>> Instant Messaging
has become an integral part of college life and residential
communities; whether for better of for worse, however,
is the subject of heated debate. From my research I
have concluded that IM supplements traditional forms
of communication and is, therefore, for the better.
By extending the real space community into the world
of cyberspace, IM strengthens the bonds between peers.
Rather than promote emotional loneliness and isolation,
IM allows students to communicate with one other more
often and to build stronger relationships with people
they might not otherwise converse with on a regular
basis. Some psychologists and leading Internet researchers,
however, fear that online interaction detracts from
face-to-face interaction and weakens community ties.
For instance, LaGesse presents the common worry that
"friends and coworkers are losing the warmth of
personal interaction, and IM-ing will cause us to further
neglect the power of personal cues--the winks, nods,
and voice tones that give nuance to our dialogue"
(2001, p. 56). Whether beneficial or harmful, IM is
nonetheless a ubiquitous aspect of student life.

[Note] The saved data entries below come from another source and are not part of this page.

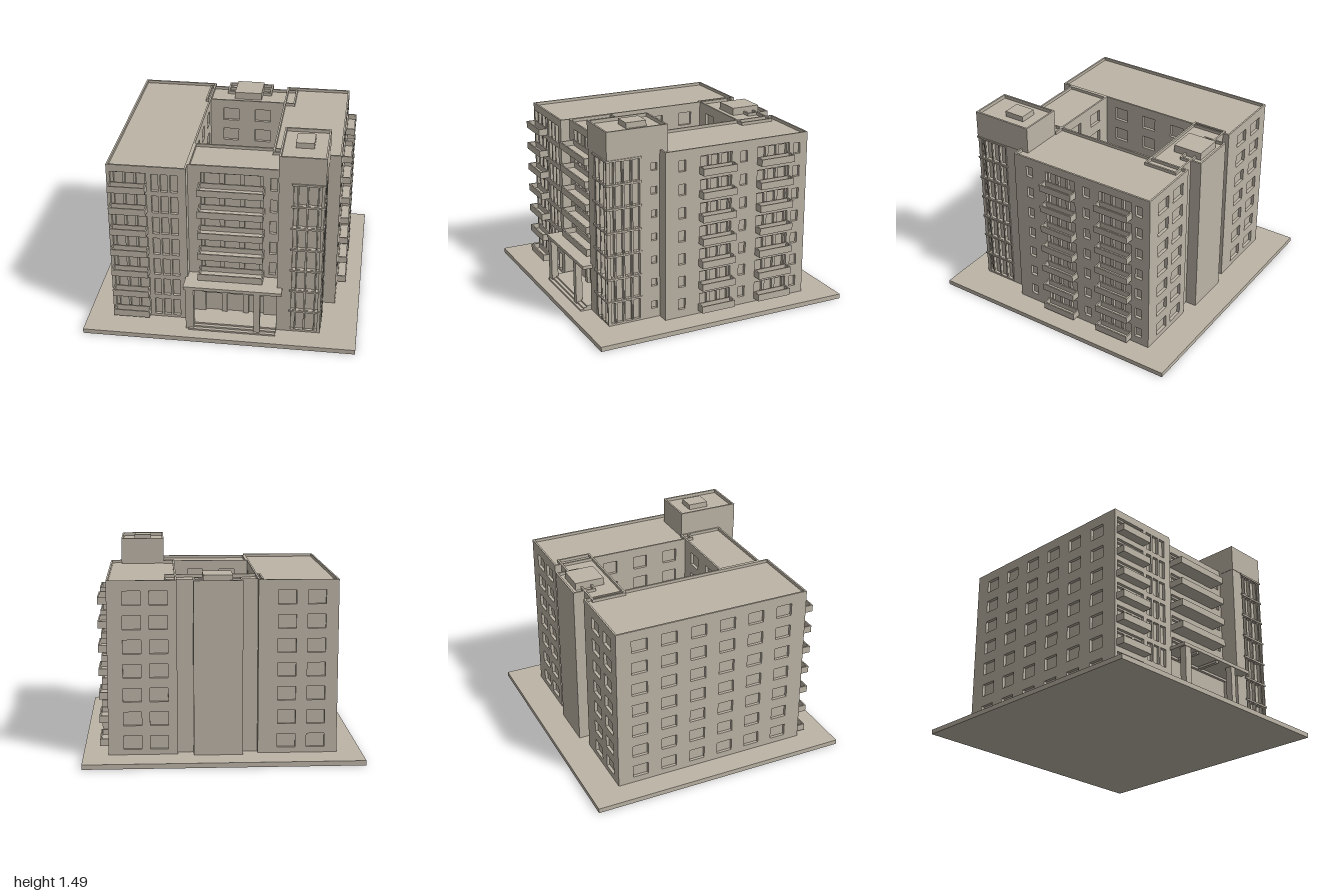
import * as THREE from 'three';

export function createModel() {
  const model = new THREE.Group();
  const stone = new THREE.MeshStandardMaterial({ color: 0xbcb4a6 });
  stone.name = 'warm stone';

  const BASE = 0.035, ROOF = 1.272, TOP = 1.294, STEP = 0.174, LAYER = 0.022;

  const add = (name, geometry, parent = model) => {
    const mesh = new THREE.Mesh(geometry, stone);
    mesh.name = name;
    parent.add(mesh);
    return mesh;
  };
  // Box given by its limits
  const box = (name, x0, x1, y0, y1, z0, z1, parent) => add(name,
    new THREE.BoxGeometry(x1 - x0, y1 - y0, z1 - z0)
      .translate((x0 + x1) / 2, (y0 + y1) / 2, (z0 + z1) / 2), parent);
  const rect = (Type, u0, u1, v0, v1) => new Type().moveTo(u0, v0).lineTo(u1, v0)
    .lineTo(u1, v1).lineTo(u0, v1).closePath();
  // Plate with rectangular holes
  const plate = (u0, u1, v0, v1, holes, depth) => {
    const shape = rect(THREE.Shape, u0, u1, v0, v1);
    shape.holes = holes.map(h => rect(THREE.Path, ...h));
    return new THREE.ExtrudeGeometry(shape, { depth, bevelEnabled: false });
  };
  // Thin upright rim around a rectangle
  const rim = (name, x0, x1, y0, y1, z0, z1, t = 0.013, parent = model) => add(name,
    plate(x0, x1, -z1, -z0, [[x0 + t, x1 - t, -z1 + t, -z0 - t]], y1 - y0)
      .rotateX(-Math.PI / 2).translate(0, y0, 0), parent);
  // Repeat openings on floors first..6; heights are relative to each floor
  const rows = (spans, lo, hi, first = 0) => {
    const holes = [];
    for (let k = first; k < 7; k++) {
      for (const [a, b] of spans) holes.push([a, b, 0.06 + STEP * k + lo, 0.06 + STEP * k + hi]);
    }
    return holes;
  };

  // Building block: solid core wrapped in an outer and an inner wall layer
  const block = (name, x0, x1, z0, z1, walls, top = ROOF) => {
    const group = new THREE.Group();
    group.name = name;
    model.add(group);
    const d = 2 * LAYER;
    box('core', x0 + d, x1 - d, BASE, top, z0 + d, z1 - d, group);
    for (const side of ['front', 'back', 'left', 'right']) {
      const { outer = [], inner = [] } = walls[side] || {};
      [outer, inner].forEach((holes, i) => {
        const s = i * LAYER, along = side === 'front' || side === 'back';
        const g = along ? plate(x0 + s, x1 - s, BASE, top, holes, LAYER)
          : plate(z0 + s, z1 - s, BASE, top, holes, LAYER).rotateY(-Math.PI / 2);
        if (side === 'front') g.translate(0, 0, z1 - s - LAYER);
        if (side === 'back') g.translate(0, 0, z0 + s);
        if (side === 'left') g.translate(x1 - s, 0, 0);
        if (side === 'right') g.translate(x0 + s + LAYER, 0, 0);
        add(side + (i ? 'InnerWall' : 'Wall'), g, group);
      });
    }
    if (top === ROOF) rim('parapet', x0, x1, ROOF, TOP, z0, z1, 0.013, group);
  };

  box('groundSlab', -1, 1, 0, BASE, -0.98, 0.98);

  // Right wing of the building on -x
  const sideWindows = [0, 1, 2, 3, 4, 5].map(i => [-0.635 + i * 0.227, -0.515 + i * 0.227]);
  const courtSide = [[-0.36, -0.25], [-0.11, 0], [0.14, 0.25]];
  block('rightWing', -0.82, -0.25, -0.75, 0.74, {
    front: {
      outer: [...rows([[-0.795, -0.535]], 0, 0.135),
        ...rows([[-0.5, -0.45], [-0.433, -0.38], [-0.363, -0.31]], -0.005, 0.132)],
      inner: rows([[-0.773, -0.708], [-0.69, -0.63], [-0.612, -0.548]], 0.005, 0.122),
    },
    back: { outer: rows([[-0.73, -0.6], [-0.52, -0.39]], 0.015, 0.115) },
    right: { outer: rows(sideWindows, 0.02, 0.115) },
    left: { outer: rows(courtSide, 0.02, 0.12) },
  });

  // Left wing with loggias along its outer side
  const loggias = [[-0.6, -0.335], [-0.125, 0.125]];
  const loggiaDoors = loggias.flatMap(([a, b]) => [0, 1, 2].map(i => {
    const w = (b - a) / 3;
    return [a + i * w + 0.012, a + (i + 1) * w - 0.012];
  }));
  block('leftWing', 0.325, 0.82, -0.75, 0.4, {
    back: { outer: rows([[0.58, 0.71], [0.39, 0.52]], 0.015, 0.115) },
    left: {
      outer: [...rows(loggias, 0, 0.128),
        ...rows([[-0.69, -0.635], [-0.25, -0.195], [0.24, 0.295]], 0.035, 0.117)],
      inner: rows(loggiaDoors, 0.005, 0.115),
    },
    right: { outer: rows(courtSide, 0.02, 0.12) },
  });

  // Blocks linking the wings in front of and behind the courtyard
  const courtEnd = [[-0.15, -0.03], [0.1, 0.22]];
  block('backLink', -0.29, 0.41, -0.7, -0.44, { front: { outer: rows(courtEnd, 0.02, 0.12) } });
  block('frontLink', -0.25, 0.41, 0.33, 0.67, {
    front: {
      outer: [...rows([[-0.157, 0.287]], 0, 0.133, 2), ...rows([[0.34, 0.395]], 0.02, 0.122, 2),
        [-0.13, -0.01, 0.07, 0.23], [0.03, 0.15, 0.07, 0.23], [0.19, 0.3, 0.07, 0.23]],
      inner: rows([[-0.135, -0.025], [0.01, 0.12], [0.155, 0.265]], 0.005, 0.12, 2),
    },
    back: { outer: rows(courtEnd, 0.02, 0.12) },
  });

  // Rear stair shaft and roof housing
  box('stairShaft', -0.14, 0.21, BASE, ROOF, -0.785, -0.61);
  rim('stairParapet', -0.14, 0.21, ROOF, TOP, -0.785, -0.61);
  box('roofHousing', -0.07, 0.14, ROOF, 1.328, -0.74, -0.52);

  // Glazed corner tower
  block('cornerTower', 0.41, 0.73, 0.34, 0.8, {
    front: { outer: rows([[0.515, 0.54], [0.55, 0.605], [0.618, 0.68], [0.69, 0.72]], -0.01, 0.145) },
    left: {
      outer: [...rows([[0.555, 0.605], [0.62, 0.67], [0.685, 0.735], [0.75, 0.787]], -0.01, 0.145),
        ...rows([[0.42, 0.465]], 0.045, 0.1)],
    },
  }, 1.27);
  for (let k = 0; k < 7; k++) {
    const y = 0.208 + STEP * k;
    box('towerBand', 0.5, 0.738, y, y + 0.014, 0.54, 0.81);
    // Slim posts in front of the glazing
    for (const x of [0.545, 0.611, 0.685, 0.725]) box('towerPost', x - 0.005, x + 0.005, y - 0.16, y, 0.78, 0.805);
    for (const z of [0.55, 0.612, 0.677, 0.742]) box('towerPost', 0.71, 0.735, y - 0.16, y, z - 0.005, z + 0.005);
  }
  box('towerCap', 0.408, 0.737, 1.268, 1.445, 0.34, 0.803);
  rim('towerParapet', 0.408, 0.737, 1.445, 1.47, 0.34, 0.803);
  box('towerHatch', 0.505, 0.635, 1.445, 1.486, 0.455, 0.61);

  // Balconies
  const balcony = (x0, x1, z0, z1, y) => {
    const group = new THREE.Group();
    group.name = 'balcony';
    model.add(group);
    box('balconyFloor', x0, x1, y, y + 0.012, z0, z1, group);
    rim('balconyRail', x0, x1, y + 0.012, y + 0.052, z0, z1, 0.01, group);
  };
  for (let k = 0; k < 7; k++) {
    const y = 0.06 + STEP * k;
    balcony(-0.803, -0.533, 0.735, 0.81, y);
    balcony(0.815, 0.888, -0.605, -0.332, y);
    balcony(0.815, 0.888, -0.135, 0.135, y);
    if (k > 1) balcony(-0.17, 0.302, 0.665, 0.785, y);
  }

  // Entrance porch
  box('canopy', -0.265, 0.45, 0.377, 0.402, 0.66, 0.875);
  box('canopyBeam', -0.25, 0.41, 0.36, 0.377, 0.67, 0.69);
  for (const x of [-0.11, 0.105]) box('canopyRib', x - 0.013, x + 0.013, 0.36, 0.377, 0.67, 0.86);
  box('porchPillar', -0.25, -0.19, BASE, 0.377, 0.82, 0.87);
  box('porchPillar', 0.25, 0.295, BASE, 0.377, 0.82, 0.87);
  [0.885, 0.86, 0.835].forEach((z, i) =>
    box('porchStep', -0.23, 0.41, BASE, 0.047 + i * 0.012, 0.66, z));

  return model;
}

>> With the data
collected from 120 participants and current research
on IM, I will dissect three main uses of IM--chatting,
flirting, and leaving and retrieving messages--and highlight
the extent to which it has become an integral aspect
of student life in each area. By supplementing many
forms of traditional communication, online interaction
further facilitates the formation and maintenance of
relationships and community cohesiveness.